  • Felicia Jones, director, Judy Center at Arlington Elementary School, Baltimore City Public School District, Baltimore, Md.
  • Heather Lamb, academic coordinator, Virginia Beach City Public Schools, Virginia Beach, Va.
  • Anthony Lewis, superintendent, Lawrence Public Schools, Lawrence, Kan. (July 1)
  • Jubria A. Lewis, director of school improvement, SEED Foundation, Washington, D.C.
  • Brandon Martin, coordinator, career and technical education, Virginia Beach City Public Schools, Virginia Beach, Va.
  • Nicole McDowell, director, alternative programs and charter schools, Racine Unified School District, Racine, Wis.

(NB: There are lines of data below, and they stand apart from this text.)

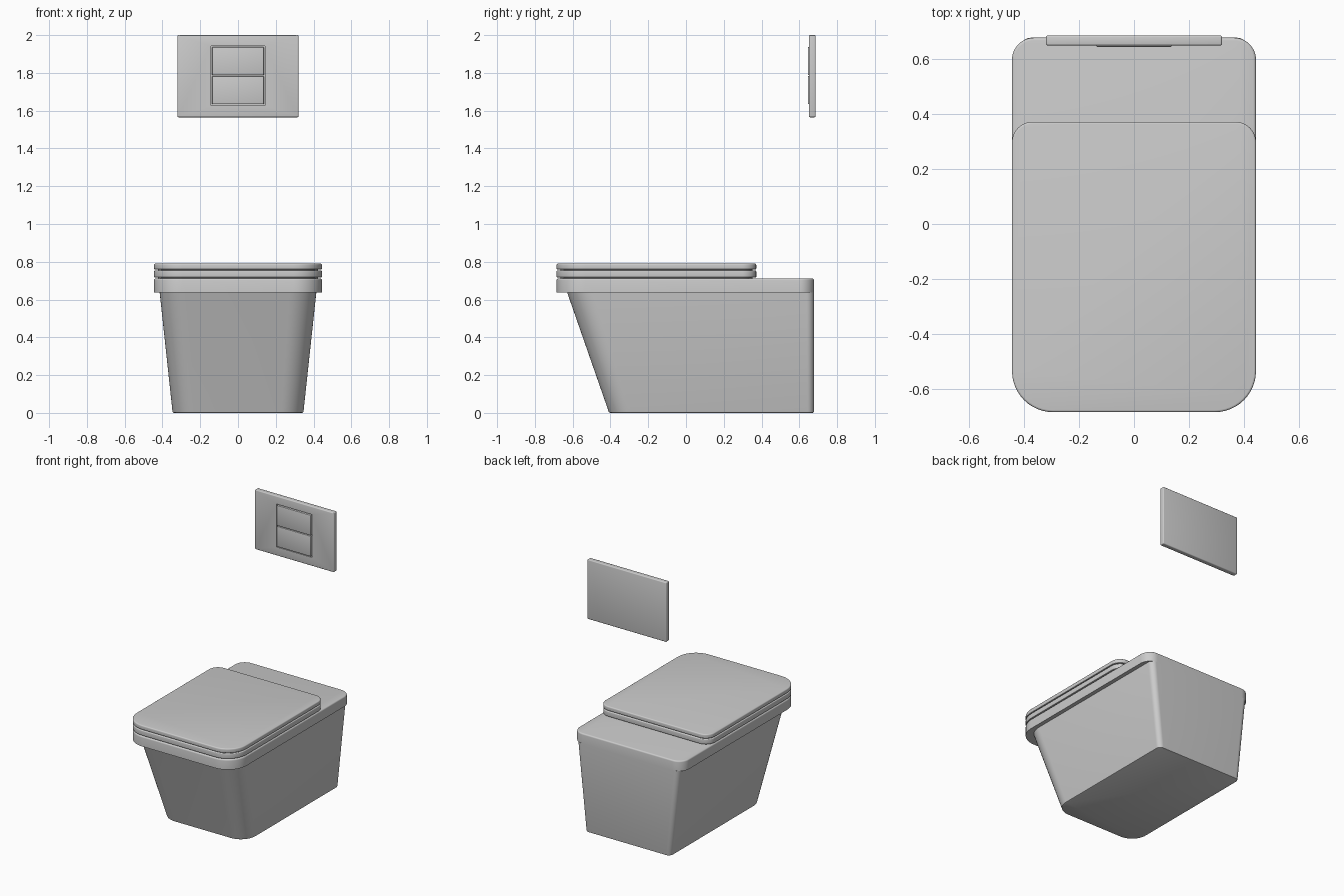
import bpy, bmesh, math

if "Cube" in bpy.data.objects:
    bpy.data.objects.remove(bpy.data.objects["Cube"])


def outline(hw, y0, y1, rf, rb, n=12):
    """Rounded rectangle: radius rf at the front (-y) corners, rb at the back."""
    pts = []
    corners = [(hw - rf, y0 + rf, rf, -90), (hw - rb, y1 - rb, rb, 0),
               (-hw + rb, y1 - rb, rb, 90), (-hw + rf, y0 + rf, rf, 180)]
    for cx, cy, r, a0 in corners:
        for i in range(n + 1):
            a = math.radians(a0 + 90 * i / n)
            pts.append((cx + r * math.cos(a), cy + r * math.sin(a)))
    return pts


def inset(shape, d):
    hw, y0, y1, rf, rb = shape
    return (hw - d, y0 + d, y1 - d, max(rf - d, 0.003), max(rb - d, 0.003))


def finish(name, bm):
    bmesh.ops.recalc_face_normals(bm, faces=bm.faces)
    me = bpy.data.meshes.new(name)
    bm.to_mesh(me)
    bm.free()
    ob = bpy.data.objects.new(name, me)
    bpy.context.collection.objects.link(ob)
    bpy.ops.object.select_all(action='DESELECT')
    ob.select_set(True)
    bpy.context.view_layer.objects.active = ob
    bpy.ops.object.shade_smooth_by_angle(angle=math.radians(35))
    return ob


def loft(name, levels):
    """Skin a stack of (shape, z) outlines and cap both ends."""
    bm = bmesh.new()
    rings = [[bm.verts.new((x, y, z)) for x, y in outline(*s)] for s, z in levels]
    n = len(rings[0])
    for a, b in zip(rings, rings[1:]):
        for i in range(n):
            j = (i + 1) % n
            bm.faces.new((a[i], a[j], b[j], b[i]))
    bm.faces.new(rings[0][::-1])
    bm.faces.new(rings[-1])
    return finish(name, bm)


def slab(name, shape, z0, z1, bottom, top, n=4):
    """Flat slab with rounded bottom and top edges (radius 0 = sharp)."""
    levels = []
    for z, r, s in ((z0, bottom, 1), (z1, top, -1)):
        if not r:
            levels.append((shape, z))
            continue
        arc = [math.radians(90 * i / n) for i in range(n + 1)]
        if s < 0:
            arc.reverse()
        for a in arc:
            levels.append((inset(shape, r * (1 - math.sin(a))), z + s * r * (1 - math.cos(a))))
    return loft(name, levels)


def box(name, x0, x1, y0, y1, z0, z1, bevel=0.0):
    bm = bmesh.new()
    bmesh.ops.create_cube(bm, size=1)
    for v in bm.verts:
        v.co = ((x0 + x1) / 2 + v.co.x * (x1 - x0),
                (y0 + y1) / 2 + v.co.y * (y1 - y0),
                (z0 + z1) / 2 + v.co.z * (z1 - z0))
    if bevel:
        bmesh.ops.bevel(bm, geom=bm.edges[:], offset=bevel, segments=3,
                        profile=0.5, affect='EDGES')
    return finish(name, bm)


# Tapered bowl body with a sloping front
bottom = (0.347, -0.41, 0.678, 0.12, 0.035)
top = (0.415, -0.63, 0.678, 0.14, 0.04)
loft("bowl_body", [(inset(bottom, 0.008), 0.0), (inset(bottom, 0.002), 0.003),
                   (bottom, 0.009), (top, 0.64)])

# Rim running the full depth
slab("rim", (0.444, -0.685, 0.678, 0.15, 0.08), 0.638, 0.712, 0, 0.01)

# Seat and lid, separated by thin shadow gaps around a recessed core
cover = (0.444, -0.685, 0.372, 0.15, 0.075)
slab("seat_core", inset(cover, 0.02), 0.708, 0.765, 0, 0)
slab("seat", cover, 0.717, 0.755, 0.004, 0.006)
slab("lid", cover, 0.760, 0.791, 0.004, 0.008)

# Wall flush plate with a button recess
plate = box("flush_plate", -0.32, 0.32, 0.65, 0.686, 1.565, 2.0, 0.006)
cutter = box("plate_recess_cutter", -0.143, 0.143, 0.6, 0.664, 1.628, 1.942)
cutter.hide_render = True
cutter.hide_viewport = True
cut = plate.modifiers.new("recess", 'BOOLEAN')
cut.object = cutter
cut.solver = 'EXACT'

# Two flush buttons, slightly proud of the plate
for name, z0, z1 in (("lower_button", 1.634, 1.783), ("upper_button", 1.788, 1.936)):
    box(name, -0.137, 0.137, 0.645, 0.67, z0, z1, 0.003)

  • Terry Nelson, executive director, curriculum, instruction, professional learning and testing, Hancock County Schools, Sparta, Ga.
  • Veronica Diane Perkins, chief academic officer, Little Rock School District, Little Rock, Ark.
  • Mini-imah Shaheed, head of schools, KIPP Metro Atlanta Schools, Atlanta, Ga.
  • Keith Simmons, chief of staff, Bibb County School District, Macon, Ga.
  • Darrin Slade, associate superintendent, Kansas City Public Schools, Kansas City, Mo.
  • Andrea St. John, doctoral student, Howard University, Washington, D.C.
  • Tommy Welch, principal, Meadowcreek High School, Norcross, Ga.
  • Stacey M. Wilson-Norman, chief academic officer, North Carolina Department of Public Instruction, Raleigh, N.C. 

For more information about the AASA Urban Superintendents Academy, visit the AASA website. For questions, contact Bernadine Futrell, AASA director, leadership services, at or 703-875-0717.


About AASA
AASA, The School Superintendents Association, founded in 1865, is the professional organization for more than 13,000 educational leaders in the United States and throughout the world. AASA’s mission is to support and develop effective school system leaders who are dedicated to the highest quality public education for all children. For more information, visit